B.C. rescinds environmental assessment exemption
Government flip flops, admits it failed to consult First Natons
In a stunning about-face, Environment Minister Mary Polak has rescinded the environmental assessment exemption for prospective sweet natural gas processing plants and all-season ski resorts only a day after it was announced.
The word from my elders is you treat people kind. You treat them with respect even when they're stabbing you in the back- Fort Nelson First Nations' Chief Sharleen Gale
In a written statement, Polak acknowledges First Nations were not adequately consulted about the proposed change prior to her Tuesday announcement.
The order would have exempted prospective year-round ski resorts and new sweet natural gas plants in B.C. from the Environmental Assessment process.

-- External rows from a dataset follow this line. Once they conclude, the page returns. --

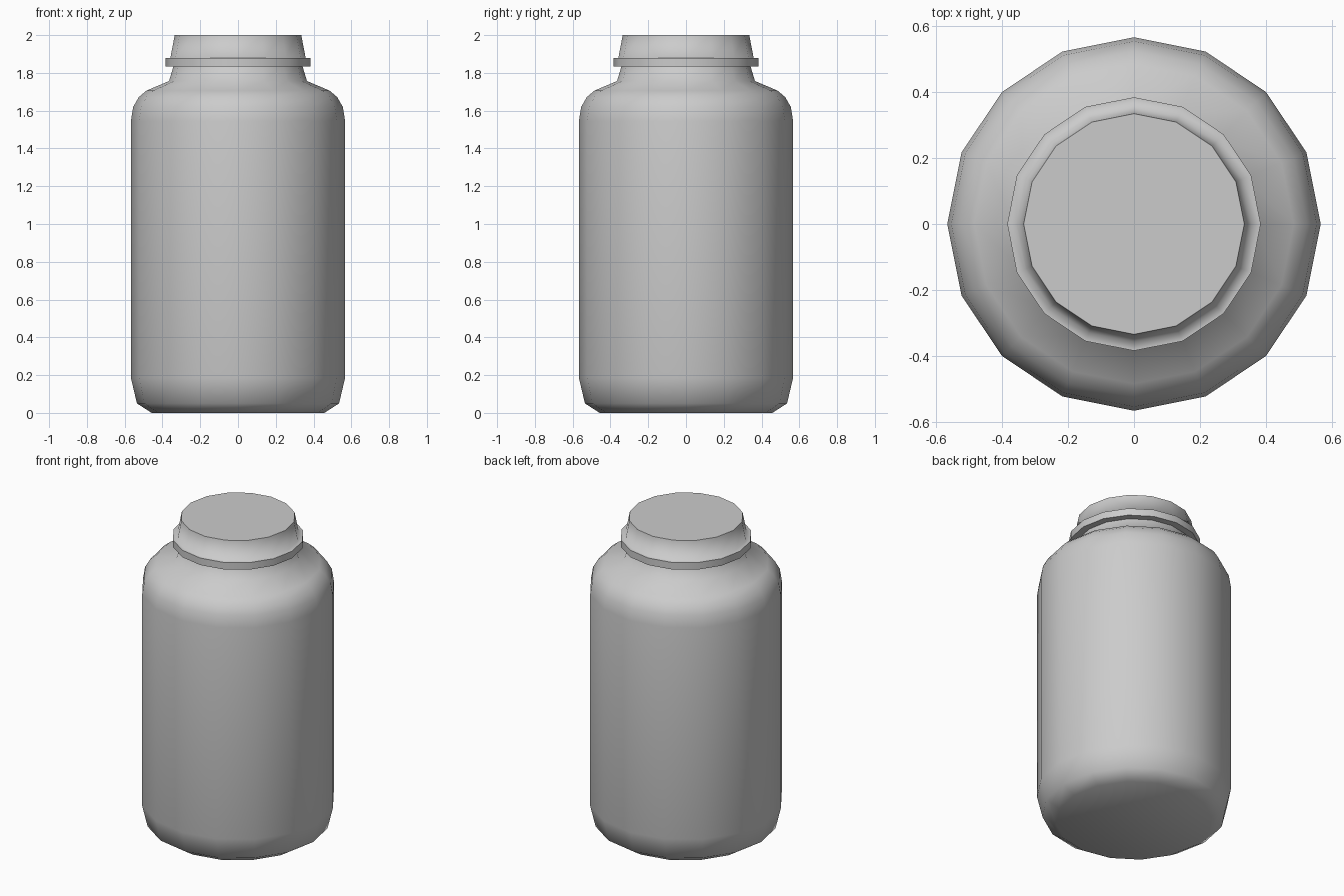
import bpy, bmesh
from math import cos, sin, tau

if "Cube" in bpy.data.objects:
    bpy.data.objects.remove(bpy.data.objects["Cube"], do_unlink=True)

SIDES = 16

plastic = bpy.data.materials.new("grey_plastic")
plastic.use_nodes = True
GREY = (0.6, 0.6, 0.6, 1)
plastic.diffuse_color = GREY
plastic.node_tree.nodes["Principled BSDF"].inputs["Base Color"].default_value = GREY


def lathe(name, profile, sharp):
    """Spin (radius, height) points into a closed solid; sharp lists hard-edged rings."""
    bm = bmesh.new()
    rings = [[bm.verts.new((r * cos(tau * i / SIDES), r * sin(tau * i / SIDES), z))
              for i in range(SIDES)] for r, z in profile]
    for low, high in zip(rings, rings[1:]):
        for i in range(SIDES):
            j = (i + 1) % SIDES
            bm.faces.new((low[i], low[j], high[j], high[i]))
    bm.faces.new(rings[0][::-1])
    bm.faces.new(rings[-1])
    for face in bm.faces:
        face.smooth = True
    for k in sharp:
        for i in range(SIDES):
            bm.edges.get((rings[k][i], rings[k][(i + 1) % SIDES])).smooth = False
    mesh = bpy.data.meshes.new(name)
    bm.to_mesh(mesh)
    bm.free()
    mesh.materials.append(plastic)
    obj = bpy.data.objects.new(name, mesh)
    bpy.context.collection.objects.link(obj)
    return obj


# Jar body: chamfered foot, straight wall, rounded shoulder and tapering neck
lathe("jar_body", [(0.457, 0), (0.535, 0.05), (0.567, 0.185), (0.567, 1.545),
                   (0.555, 1.62), (0.525, 1.672), (0.485, 1.706),
                   (0.365, 1.757), (0.337, 1.85)], sharp=[8])

# Lid: flat collar below a tapered cap
lathe("lid", [(0.33, 1.835), (0.385, 1.835), (0.385, 1.88),
              (0.358, 1.88), (0.335, 2)], sharp=[1, 2, 4])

Polak said the decision was made in order to eliminate the duplication created by a similar environmental assessment process within the Ministry of Forests and Lands.
First Nations reacted angrily to Tuesday's announcement.
Union of B.C. Indian Chiefs Grand Chief Stewart Philip said the government had "effectively declared war on all BC First Nations and jeopardized all LNG discussions throughout the entire Province of BC."
He branded the decision, "a stunningly stupid move."
In Fort Nelson, First Nations drummed the government and industry out of a Liquid Natural Gas (LNG) conference following an impassioned speech from Fort Nelson Chief Sharleen Gale.
"The word from my elders is it doesn't matter how they treat you," she told the conference from the podium.
"You treat people kind. You treat them with respect even when they're stabbing you in the back. So I respectively ask government to please remove yourself from the room."
Shortly after government officials left, the industry was also asked to leave.
In her statement, Polak apologizes for the oversight.
"I would like to acknowledge First Nations' concerns about amendments to the Reviewable Projects Regulation under the Environmental Assessment Act. Our government apologizes for failing to discuss the amendment with First Nations prior to its approval."
Polak says the government will not proceed with the regulatory change until First Nations have been consulted. She says the Canadian Association of Petroleum Producers has also been made aware of the decision.
With files from the CBC's Marissa Harvey